The data
★ ★ ★ ★

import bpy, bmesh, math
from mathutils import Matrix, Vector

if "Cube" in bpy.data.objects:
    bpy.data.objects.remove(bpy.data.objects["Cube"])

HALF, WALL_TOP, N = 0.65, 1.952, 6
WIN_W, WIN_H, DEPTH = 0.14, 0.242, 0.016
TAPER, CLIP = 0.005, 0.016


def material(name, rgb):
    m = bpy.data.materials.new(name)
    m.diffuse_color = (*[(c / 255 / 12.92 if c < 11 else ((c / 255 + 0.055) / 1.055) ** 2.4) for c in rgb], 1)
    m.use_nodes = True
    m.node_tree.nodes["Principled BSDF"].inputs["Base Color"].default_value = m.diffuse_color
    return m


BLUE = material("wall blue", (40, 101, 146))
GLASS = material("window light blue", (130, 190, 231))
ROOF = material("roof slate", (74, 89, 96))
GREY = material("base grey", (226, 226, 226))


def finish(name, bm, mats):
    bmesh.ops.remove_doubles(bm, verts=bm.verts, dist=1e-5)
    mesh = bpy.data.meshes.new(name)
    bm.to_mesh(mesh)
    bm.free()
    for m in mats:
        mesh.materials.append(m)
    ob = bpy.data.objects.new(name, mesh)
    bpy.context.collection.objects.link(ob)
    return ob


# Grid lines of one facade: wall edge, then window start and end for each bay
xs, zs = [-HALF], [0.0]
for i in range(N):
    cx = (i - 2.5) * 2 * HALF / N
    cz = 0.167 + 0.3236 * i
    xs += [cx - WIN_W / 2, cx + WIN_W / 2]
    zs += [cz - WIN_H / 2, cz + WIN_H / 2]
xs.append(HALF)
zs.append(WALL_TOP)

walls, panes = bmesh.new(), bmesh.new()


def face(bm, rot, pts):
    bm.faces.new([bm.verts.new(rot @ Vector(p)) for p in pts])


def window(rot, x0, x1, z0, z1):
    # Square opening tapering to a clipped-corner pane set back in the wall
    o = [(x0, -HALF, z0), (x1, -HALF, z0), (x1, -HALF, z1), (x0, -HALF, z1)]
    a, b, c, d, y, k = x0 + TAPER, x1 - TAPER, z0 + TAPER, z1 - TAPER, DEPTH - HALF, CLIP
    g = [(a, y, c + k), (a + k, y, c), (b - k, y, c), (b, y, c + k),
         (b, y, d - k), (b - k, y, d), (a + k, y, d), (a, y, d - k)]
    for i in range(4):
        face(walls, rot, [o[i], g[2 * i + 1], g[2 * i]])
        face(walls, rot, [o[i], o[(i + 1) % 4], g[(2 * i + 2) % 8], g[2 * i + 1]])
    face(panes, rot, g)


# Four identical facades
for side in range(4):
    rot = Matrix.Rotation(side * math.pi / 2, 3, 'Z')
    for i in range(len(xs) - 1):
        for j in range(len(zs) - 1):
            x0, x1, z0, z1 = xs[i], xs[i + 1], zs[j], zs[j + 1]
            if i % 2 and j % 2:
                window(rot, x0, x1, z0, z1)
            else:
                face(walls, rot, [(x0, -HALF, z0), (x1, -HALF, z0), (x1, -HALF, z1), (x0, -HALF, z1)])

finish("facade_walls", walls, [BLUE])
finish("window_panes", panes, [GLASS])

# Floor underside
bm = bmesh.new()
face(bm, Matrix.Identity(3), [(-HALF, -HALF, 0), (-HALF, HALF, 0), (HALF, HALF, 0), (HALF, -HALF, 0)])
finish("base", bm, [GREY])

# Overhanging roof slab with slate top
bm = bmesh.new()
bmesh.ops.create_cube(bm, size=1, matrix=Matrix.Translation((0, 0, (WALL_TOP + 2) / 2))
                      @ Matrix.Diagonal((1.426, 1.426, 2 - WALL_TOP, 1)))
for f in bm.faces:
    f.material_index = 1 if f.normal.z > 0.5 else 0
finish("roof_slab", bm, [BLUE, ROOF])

★ ★ ★ ★

Task requirements
Copy out every line of the listing that includes the string "objects".

Answer section
if "Cube" in bpy.data.objects:
    bpy.data.objects.remove(bpy.data.objects["Cube"])
    ob = bpy.data.objects.new(name, mesh)
    bpy.context.collection.objects.link(ob)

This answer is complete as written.